Material provided Block Start

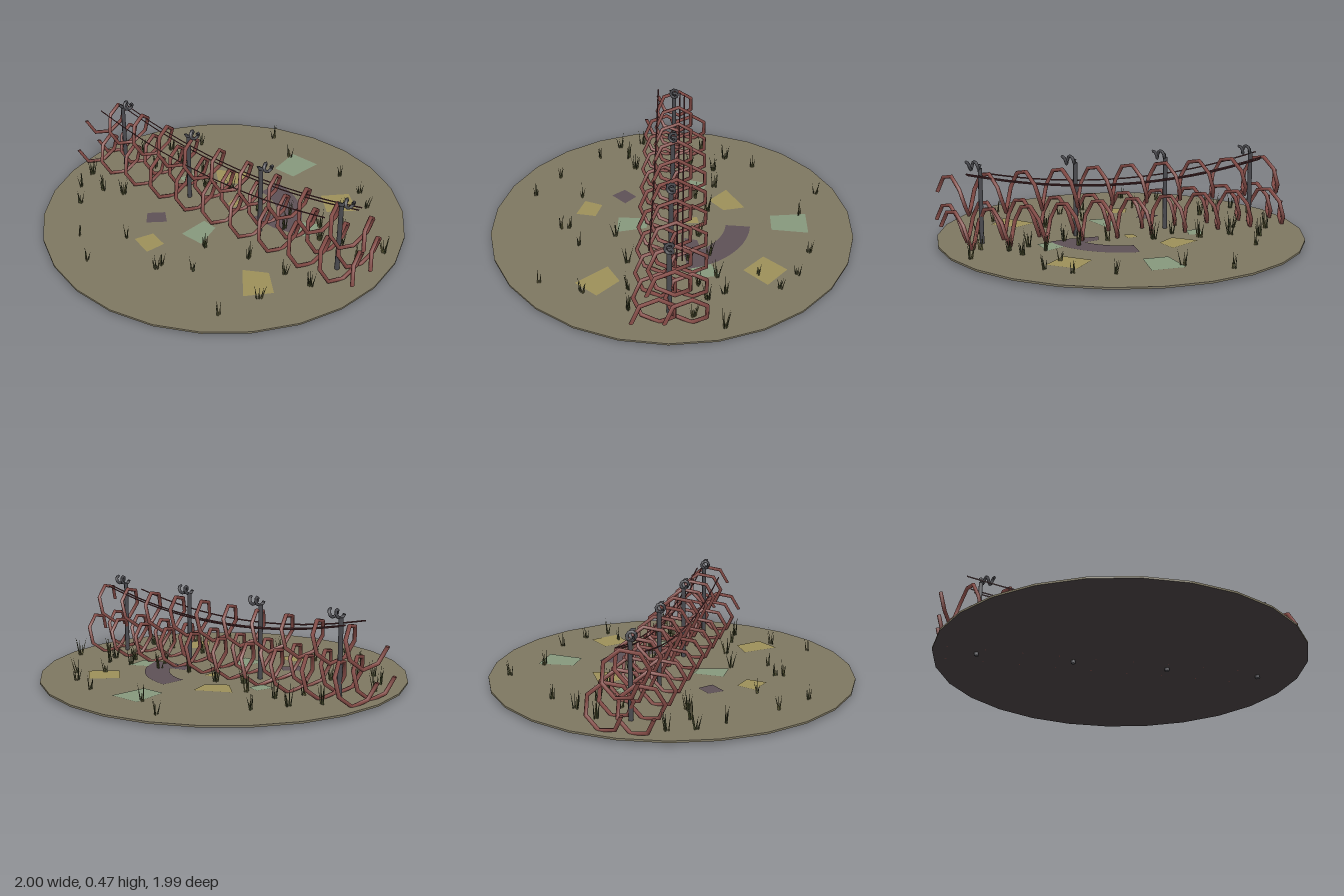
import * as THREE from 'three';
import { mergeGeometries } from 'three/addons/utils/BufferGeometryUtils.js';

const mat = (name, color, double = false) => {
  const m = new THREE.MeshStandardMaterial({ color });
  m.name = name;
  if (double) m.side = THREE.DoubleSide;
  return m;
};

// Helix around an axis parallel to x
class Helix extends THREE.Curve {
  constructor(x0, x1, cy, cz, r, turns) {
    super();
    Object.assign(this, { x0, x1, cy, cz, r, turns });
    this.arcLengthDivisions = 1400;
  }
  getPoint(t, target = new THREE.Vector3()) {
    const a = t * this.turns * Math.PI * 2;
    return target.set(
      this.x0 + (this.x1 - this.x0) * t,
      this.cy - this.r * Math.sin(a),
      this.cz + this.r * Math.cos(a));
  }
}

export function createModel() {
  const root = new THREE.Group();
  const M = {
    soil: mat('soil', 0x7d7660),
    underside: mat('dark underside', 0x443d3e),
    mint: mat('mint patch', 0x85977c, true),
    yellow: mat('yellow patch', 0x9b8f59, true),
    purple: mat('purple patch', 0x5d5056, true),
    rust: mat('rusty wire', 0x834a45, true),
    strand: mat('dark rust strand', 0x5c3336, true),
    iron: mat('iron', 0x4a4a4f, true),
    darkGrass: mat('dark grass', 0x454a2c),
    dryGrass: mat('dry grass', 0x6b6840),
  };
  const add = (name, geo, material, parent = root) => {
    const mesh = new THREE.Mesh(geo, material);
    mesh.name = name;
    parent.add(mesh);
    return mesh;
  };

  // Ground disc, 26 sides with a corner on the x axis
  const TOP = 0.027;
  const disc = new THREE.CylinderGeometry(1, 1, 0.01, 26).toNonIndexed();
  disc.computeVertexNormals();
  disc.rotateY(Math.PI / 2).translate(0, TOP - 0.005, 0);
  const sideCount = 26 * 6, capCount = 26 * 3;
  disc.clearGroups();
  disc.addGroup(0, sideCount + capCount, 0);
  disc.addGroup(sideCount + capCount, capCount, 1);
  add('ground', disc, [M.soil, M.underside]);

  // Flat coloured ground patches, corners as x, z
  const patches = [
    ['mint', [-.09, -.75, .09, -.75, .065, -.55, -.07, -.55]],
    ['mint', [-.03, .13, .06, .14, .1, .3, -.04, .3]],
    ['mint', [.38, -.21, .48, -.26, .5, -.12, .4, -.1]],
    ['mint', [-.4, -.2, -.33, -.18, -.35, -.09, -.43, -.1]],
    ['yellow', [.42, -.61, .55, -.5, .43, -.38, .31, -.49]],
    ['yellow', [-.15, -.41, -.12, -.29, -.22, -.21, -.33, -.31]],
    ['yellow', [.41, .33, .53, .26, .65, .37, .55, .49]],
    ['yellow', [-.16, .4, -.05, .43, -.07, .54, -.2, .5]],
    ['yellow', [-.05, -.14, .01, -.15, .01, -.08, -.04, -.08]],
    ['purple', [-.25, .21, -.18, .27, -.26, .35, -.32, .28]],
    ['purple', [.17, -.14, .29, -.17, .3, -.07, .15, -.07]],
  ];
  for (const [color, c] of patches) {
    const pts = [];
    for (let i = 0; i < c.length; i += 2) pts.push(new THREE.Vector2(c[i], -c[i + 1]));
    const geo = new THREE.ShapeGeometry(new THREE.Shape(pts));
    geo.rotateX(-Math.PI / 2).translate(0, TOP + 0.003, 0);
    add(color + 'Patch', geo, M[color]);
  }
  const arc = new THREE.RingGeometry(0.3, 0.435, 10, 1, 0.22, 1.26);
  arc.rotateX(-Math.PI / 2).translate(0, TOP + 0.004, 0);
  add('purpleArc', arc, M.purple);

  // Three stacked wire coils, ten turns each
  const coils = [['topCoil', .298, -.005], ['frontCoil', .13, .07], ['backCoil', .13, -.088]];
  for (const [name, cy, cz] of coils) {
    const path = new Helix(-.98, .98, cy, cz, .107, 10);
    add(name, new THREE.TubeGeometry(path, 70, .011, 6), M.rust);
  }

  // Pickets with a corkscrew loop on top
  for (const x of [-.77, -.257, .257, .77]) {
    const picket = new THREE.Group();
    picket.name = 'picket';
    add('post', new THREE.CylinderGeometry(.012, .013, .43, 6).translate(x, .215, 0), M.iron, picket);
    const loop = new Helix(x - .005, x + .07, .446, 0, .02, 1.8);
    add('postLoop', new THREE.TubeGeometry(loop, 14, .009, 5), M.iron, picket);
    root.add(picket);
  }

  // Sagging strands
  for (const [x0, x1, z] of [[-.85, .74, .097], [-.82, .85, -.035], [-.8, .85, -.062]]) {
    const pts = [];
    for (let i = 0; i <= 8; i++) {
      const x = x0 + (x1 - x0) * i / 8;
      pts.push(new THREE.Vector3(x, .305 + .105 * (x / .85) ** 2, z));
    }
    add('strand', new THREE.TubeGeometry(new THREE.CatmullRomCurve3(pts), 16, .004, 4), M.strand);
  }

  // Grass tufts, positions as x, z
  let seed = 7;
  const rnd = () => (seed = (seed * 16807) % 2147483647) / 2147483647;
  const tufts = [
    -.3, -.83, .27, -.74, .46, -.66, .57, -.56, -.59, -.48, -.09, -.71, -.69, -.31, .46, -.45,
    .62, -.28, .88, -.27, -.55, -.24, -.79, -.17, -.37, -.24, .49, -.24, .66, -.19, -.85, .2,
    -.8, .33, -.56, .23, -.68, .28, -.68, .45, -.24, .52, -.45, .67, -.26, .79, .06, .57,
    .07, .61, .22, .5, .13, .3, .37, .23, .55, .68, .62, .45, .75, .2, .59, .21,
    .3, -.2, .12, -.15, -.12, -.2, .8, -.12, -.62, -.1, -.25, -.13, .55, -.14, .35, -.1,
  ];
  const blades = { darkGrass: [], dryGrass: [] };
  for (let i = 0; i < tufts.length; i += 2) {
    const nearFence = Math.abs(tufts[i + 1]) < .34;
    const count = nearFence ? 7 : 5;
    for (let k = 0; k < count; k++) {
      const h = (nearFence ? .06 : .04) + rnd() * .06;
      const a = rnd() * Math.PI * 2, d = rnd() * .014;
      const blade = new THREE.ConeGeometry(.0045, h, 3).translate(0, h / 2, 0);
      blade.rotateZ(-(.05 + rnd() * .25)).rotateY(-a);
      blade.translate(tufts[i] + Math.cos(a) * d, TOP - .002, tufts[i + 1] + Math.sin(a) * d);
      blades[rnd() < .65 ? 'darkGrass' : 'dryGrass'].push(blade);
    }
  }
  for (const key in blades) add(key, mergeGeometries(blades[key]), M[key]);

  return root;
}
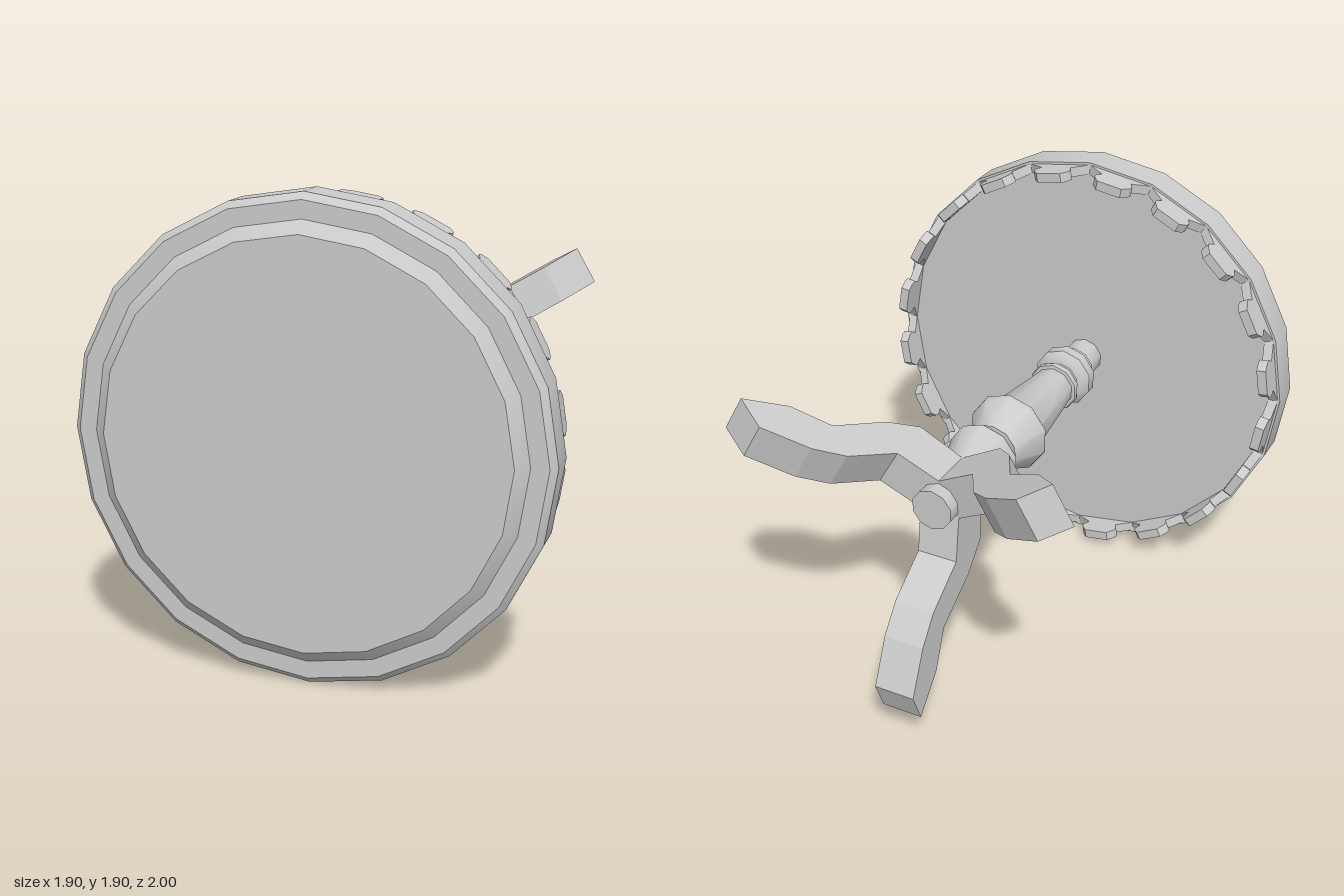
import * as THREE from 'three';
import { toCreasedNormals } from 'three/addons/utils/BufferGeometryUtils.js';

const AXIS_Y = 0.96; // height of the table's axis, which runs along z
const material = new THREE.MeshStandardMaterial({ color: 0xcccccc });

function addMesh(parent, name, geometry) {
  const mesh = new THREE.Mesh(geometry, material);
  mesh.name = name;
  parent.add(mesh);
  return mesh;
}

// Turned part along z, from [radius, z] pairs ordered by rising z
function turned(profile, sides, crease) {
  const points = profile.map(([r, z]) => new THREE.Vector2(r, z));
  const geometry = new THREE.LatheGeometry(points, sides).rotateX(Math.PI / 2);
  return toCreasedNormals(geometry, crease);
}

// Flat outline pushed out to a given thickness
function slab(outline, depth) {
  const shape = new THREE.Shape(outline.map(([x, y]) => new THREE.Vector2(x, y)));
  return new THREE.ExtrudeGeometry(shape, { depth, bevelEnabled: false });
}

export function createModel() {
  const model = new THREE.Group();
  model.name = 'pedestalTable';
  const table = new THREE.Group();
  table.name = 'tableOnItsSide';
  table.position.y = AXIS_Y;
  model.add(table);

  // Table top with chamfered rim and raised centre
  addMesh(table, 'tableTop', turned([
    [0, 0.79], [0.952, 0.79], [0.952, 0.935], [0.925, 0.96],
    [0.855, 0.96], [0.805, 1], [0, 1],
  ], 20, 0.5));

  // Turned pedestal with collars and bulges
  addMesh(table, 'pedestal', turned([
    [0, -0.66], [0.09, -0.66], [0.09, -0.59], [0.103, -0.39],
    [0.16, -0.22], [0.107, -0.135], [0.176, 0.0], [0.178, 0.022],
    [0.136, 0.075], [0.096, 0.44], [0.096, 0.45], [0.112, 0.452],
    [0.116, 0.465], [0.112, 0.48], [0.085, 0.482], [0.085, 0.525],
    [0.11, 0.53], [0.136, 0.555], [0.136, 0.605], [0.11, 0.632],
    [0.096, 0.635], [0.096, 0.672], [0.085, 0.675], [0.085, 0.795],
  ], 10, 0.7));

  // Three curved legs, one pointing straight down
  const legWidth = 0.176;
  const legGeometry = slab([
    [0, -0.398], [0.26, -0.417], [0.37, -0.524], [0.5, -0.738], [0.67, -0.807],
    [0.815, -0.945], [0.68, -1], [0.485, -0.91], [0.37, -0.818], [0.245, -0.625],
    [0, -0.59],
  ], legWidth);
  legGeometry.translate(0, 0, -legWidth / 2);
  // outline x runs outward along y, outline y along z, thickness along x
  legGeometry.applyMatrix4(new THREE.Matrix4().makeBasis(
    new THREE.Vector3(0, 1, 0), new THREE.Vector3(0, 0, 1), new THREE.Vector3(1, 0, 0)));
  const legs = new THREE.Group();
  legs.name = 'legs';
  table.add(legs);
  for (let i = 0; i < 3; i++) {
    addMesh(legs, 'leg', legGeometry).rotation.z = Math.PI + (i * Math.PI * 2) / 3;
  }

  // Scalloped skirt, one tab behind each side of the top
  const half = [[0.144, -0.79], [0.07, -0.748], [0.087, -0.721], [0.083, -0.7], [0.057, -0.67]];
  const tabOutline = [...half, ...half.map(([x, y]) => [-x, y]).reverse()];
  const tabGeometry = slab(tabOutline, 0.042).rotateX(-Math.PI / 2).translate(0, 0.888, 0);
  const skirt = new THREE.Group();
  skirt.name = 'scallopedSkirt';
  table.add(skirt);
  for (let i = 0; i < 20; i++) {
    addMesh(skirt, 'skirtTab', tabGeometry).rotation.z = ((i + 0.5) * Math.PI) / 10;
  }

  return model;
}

Material provided Block End

◆ Your instructions: Find the number of lines above that hold the word "this", then write that number by itself.

◆ Response area: 6